A House of Commons committee has voted down a proposal by the Opposition NDP to hold hearings on rules governing the wireless industry in the midst of a fevered public debate about Canadian telecommunications.

The NDP had called on the standing committee on industry, science and technology to hold hearings on the January 2014 auction of radio-wave spectrum after Canada's big three telecom companies complained that Ottawa's rules for the auction favour U.S. telecoms giant Verizon. 

Verizon is rumoured to be considering entering the Canadian market by either buying up smaller players like Wind or Mobilicity or bidding on spectrum itself.

Bell, Telus and Rogers have asked the government to loosen the auction rules to allow them to bid on blocks of spectrum reserved for new entrants and smaller players like Wind and Mobilicity and to give them an equal shot at purchasing smaller competitors.

NDP industry critic Chris Charlton said consumers are concerned about pricing, access and security of cellular phone services, and she urged the government to have an "open debate" about the issue.

As the large wireless providers lobby for what they call a more level playing field in the upcoming spectrum auction by taking out media ads and launching a public relations campaign dubbed Fair for Canada, Industry Minister James Moore is clarifying the government's position on telecoms in a series of speeches across Canada.

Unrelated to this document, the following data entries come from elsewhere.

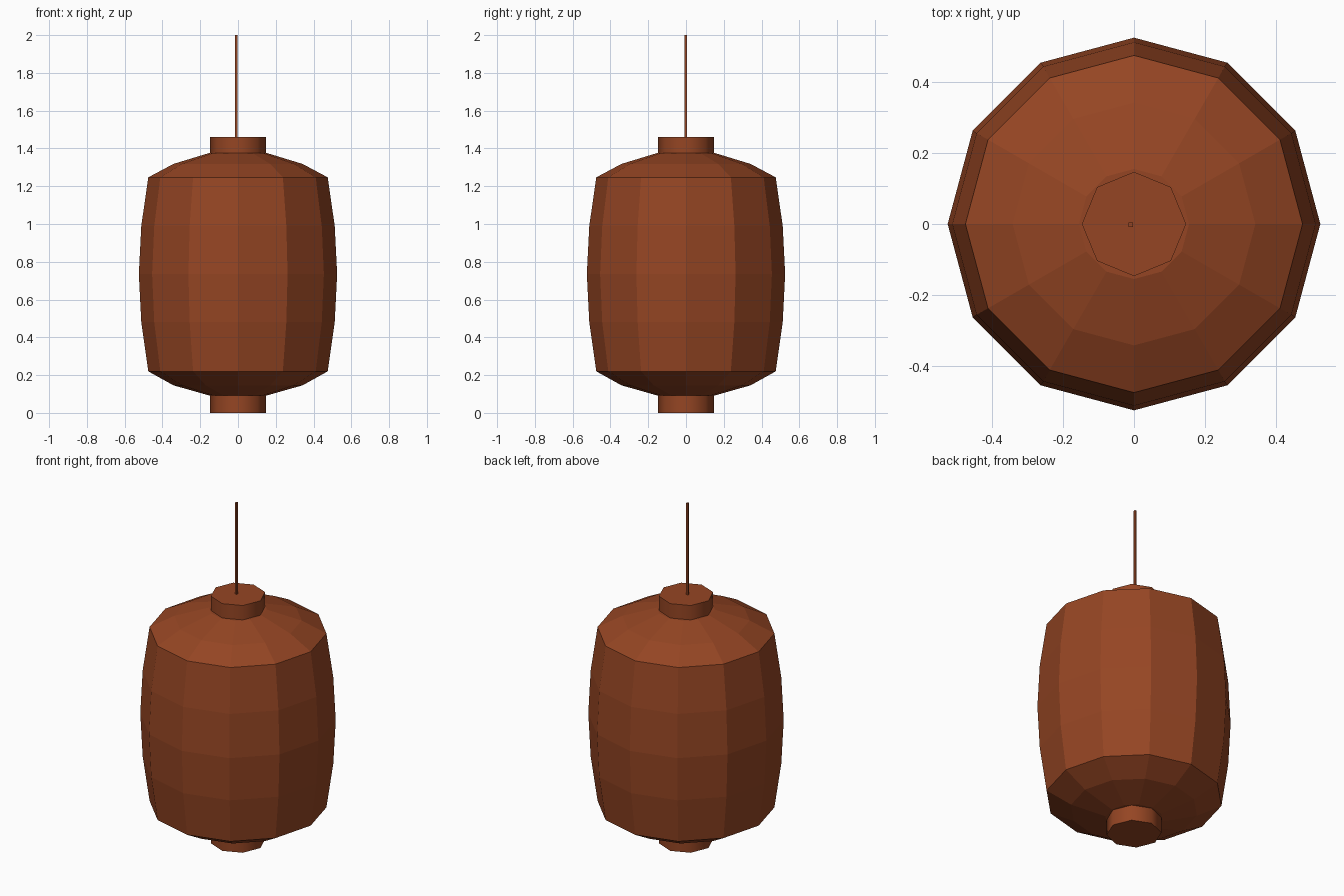
import bpy, bmesh, math

if "Cube" in bpy.data.objects:
    bpy.data.objects.remove(bpy.data.objects["Cube"])

mat = bpy.data.materials.new("rust_paper")
mat.diffuse_color = (0.30, 0.06, 0.017, 1)
mat.use_nodes = True
mat.node_tree.nodes["Principled BSDF"].inputs["Base Color"].default_value = mat.diffuse_color


def lathe(name, profile, sides, centre=(0, 0), turn=0.0):
    """Closed solid of revolution from (radius, height) pairs, bottom to top."""
    bm = bmesh.new()
    rings = []
    for r, z in profile:
        angles = [turn + 2 * math.pi * i / sides for i in range(sides)]
        rings.append([bm.verts.new((centre[0] + r * math.cos(a),
                                    centre[1] + r * math.sin(a), z)) for a in angles])
    for low, high in zip(rings, rings[1:]):
        for i in range(sides):
            j = (i + 1) % sides
            bm.faces.new((low[i], low[j], high[j], high[i]))
    bm.faces.new(rings[0][::-1])
    bm.faces.new(rings[-1])
    mesh = bpy.data.meshes.new(name)
    bm.to_mesh(mesh)
    bm.free()
    mesh.materials.append(mat)
    obj = bpy.data.objects.new(name, mesh)
    bpy.context.collection.objects.link(obj)
    return obj


def smooth(obj, degrees):
    bpy.ops.object.select_all(action='DESELECT')
    obj.select_set(True)
    bpy.context.view_layer.objects.active = obj
    bpy.ops.object.shade_smooth_by_angle(angle=math.radians(degrees))


# Faceted, slightly bulging lantern shade
lathe("lantern_body", [(0.155, 0.093), (0.342, 0.146), (0.475, 0.22), (0.512, 0.48),
                       (0.525, 0.735), (0.512, 0.99), (0.475, 1.247), (0.342, 1.318),
                       (0.155, 1.375)], 12)

# Octagonal collars at both ends
for name, z0, z1 in (("bottom_collar", 0, 0.093), ("top_collar", 1.375, 1.46)):
    smooth(lathe(name, [(0.147, z0), (0.147, z1)], 8), 50)

# Thin square hanging cord
cord = lathe("hanging_cord", [(0.0085, 1.46), (0.0085, 2.0)], 4, (-0.009, -0.002), math.pi / 4)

But although Moore defended the government's policy as one that will promote greater competition, the Conservative-dominated industry committee, recalled at NDP insistence, turned down the NDP's request for new hearings on the subject.

U.S. tightening telecoms rules

The decision comes amid news that the U.S. is tightening its grip on its own telecoms industry because of security concerns.

The Wall Street Journal reported Wednesday on the increasingly restrictive security agreements that have been established over the past decade between U.S. telecom companies and national-security agencies geared at protecting strategically significant networks.

The paper revealed that foreign companies that have bought into U.S. telecom firms have had to enter into agreements that compel them to grant government security agencies access to information on their networks.

In recent years, the reach of the agreements has been widening, in part because of company mergers, and they now affect three of the four largest U.S. wireless providers, the paper reported.

Verizon signed such an agreement in 2000, when it sold a stake to Vodafone PLC, the WSJ reported. Other U.S. wireless companies that have been affected by such arrangements are Sprint Corp, partly owned by Japan’s SoftBank Corp., and T-Mobile USA, which merged with MetroPCS.

The deals routinely require the companies to give the National Security Agency streamlined access to their networks. NSA whistleblower Edward Snowden exposed the extent to which security agencies listen in on U.S. telecommunications feeds earlier this year.

The security agreements have also begun to be applied to companies that supply equipment to the U.S. telecom network, with the government actively discouraging purchases of equipment made in China because of alleged security concerns.

There is growing concern in the U.S. over telecoms equipment made in China, which officials fear could be used by Chinese spies to pry into U.S. affairs. The head of the powerful U.S. Intelligence Committee last year urged Canadian companies not to do business with the Chinese telecommunications giant Huawei as a matter of national security. 

The Communications, Energy and Paperworkers Union of Canada, which represents Canadian workers in the industry, has expressed concern over national security if Verizon enters the Canadian market.